__Saved data entries__.
※

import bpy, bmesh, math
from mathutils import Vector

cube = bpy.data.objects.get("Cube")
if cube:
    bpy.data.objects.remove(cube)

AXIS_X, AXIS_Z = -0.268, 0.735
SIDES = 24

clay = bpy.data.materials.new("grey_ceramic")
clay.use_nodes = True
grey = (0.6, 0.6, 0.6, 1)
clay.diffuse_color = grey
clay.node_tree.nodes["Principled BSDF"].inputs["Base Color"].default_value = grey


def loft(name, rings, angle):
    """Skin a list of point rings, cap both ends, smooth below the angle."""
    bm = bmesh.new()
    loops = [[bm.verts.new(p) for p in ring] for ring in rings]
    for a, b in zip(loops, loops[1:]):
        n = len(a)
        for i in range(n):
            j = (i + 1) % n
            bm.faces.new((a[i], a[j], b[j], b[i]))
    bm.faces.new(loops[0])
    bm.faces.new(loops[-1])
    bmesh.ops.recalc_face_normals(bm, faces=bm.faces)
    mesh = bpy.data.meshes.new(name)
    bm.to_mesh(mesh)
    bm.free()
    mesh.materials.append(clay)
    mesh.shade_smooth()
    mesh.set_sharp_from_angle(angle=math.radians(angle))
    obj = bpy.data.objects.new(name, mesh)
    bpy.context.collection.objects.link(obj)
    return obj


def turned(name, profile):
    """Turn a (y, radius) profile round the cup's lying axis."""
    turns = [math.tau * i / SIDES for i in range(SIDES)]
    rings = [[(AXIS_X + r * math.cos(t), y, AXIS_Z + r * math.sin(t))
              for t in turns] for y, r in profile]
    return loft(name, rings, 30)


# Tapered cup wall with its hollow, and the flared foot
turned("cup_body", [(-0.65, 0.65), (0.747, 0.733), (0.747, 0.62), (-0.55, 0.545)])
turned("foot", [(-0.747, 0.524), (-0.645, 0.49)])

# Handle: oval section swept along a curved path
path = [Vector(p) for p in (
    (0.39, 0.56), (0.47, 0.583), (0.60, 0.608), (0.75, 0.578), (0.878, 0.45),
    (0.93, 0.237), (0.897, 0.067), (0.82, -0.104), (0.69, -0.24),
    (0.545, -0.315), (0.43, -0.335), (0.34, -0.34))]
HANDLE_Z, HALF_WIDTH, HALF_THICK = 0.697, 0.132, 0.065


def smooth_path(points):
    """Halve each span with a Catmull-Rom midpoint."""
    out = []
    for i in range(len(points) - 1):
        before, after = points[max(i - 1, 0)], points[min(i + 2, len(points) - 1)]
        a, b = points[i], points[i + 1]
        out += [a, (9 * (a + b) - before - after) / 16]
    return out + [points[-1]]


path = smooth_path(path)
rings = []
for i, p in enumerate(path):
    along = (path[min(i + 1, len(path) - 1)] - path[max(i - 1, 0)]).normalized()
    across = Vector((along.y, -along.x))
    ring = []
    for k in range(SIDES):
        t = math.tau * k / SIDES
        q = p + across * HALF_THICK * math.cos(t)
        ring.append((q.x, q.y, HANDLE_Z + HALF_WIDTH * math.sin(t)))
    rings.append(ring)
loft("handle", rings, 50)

※

__TO DO__.
Using the data above, extract exactly the lines from the one that holds "bpy.context.collection.objects.link(obj)" to the one that holds "before, after = points[max(i", both ends included, and no others.

__SOLVED EXERCISE__.
    bpy.context.collection.objects.link(obj)
    return obj


def turned(name, profile):
    """Turn a (y, radius) profile round the cup's lying axis."""
    turns = [math.tau * i / SIDES for i in range(SIDES)]
    rings = [[(AXIS_X + r * math.cos(t), y, AXIS_Z + r * math.sin(t))
              for t in turns] for y, r in profile]
    return loft(name, rings, 30)


# Tapered cup wall with its hollow, and the flared foot
turned("cup_body", [(-0.65, 0.65), (0.747, 0.733), (0.747, 0.62), (-0.55, 0.545)])
turned("foot", [(-0.747, 0.524), (-0.645, 0.49)])

# Handle: oval section swept along a curved path
path = [Vector(p) for p in (
    (0.39, 0.56), (0.47, 0.583), (0.60, 0.608), (0.75, 0.578), (0.878, 0.45),
    (0.93, 0.237), (0.897, 0.067), (0.82, -0.104), (0.69, -0.24),
    (0.545, -0.315), (0.43, -0.335), (0.34, -0.34))]
HANDLE_Z, HALF_WIDTH, HALF_THICK = 0.697, 0.132, 0.065


def smooth_path(points):
    """Halve each span with a Catmull-Rom midpoint."""
    out = []
    for i in range(len(points) - 1):
        before, after = points[max(i - 1, 0)], points[min(i + 2, len(points) - 1)]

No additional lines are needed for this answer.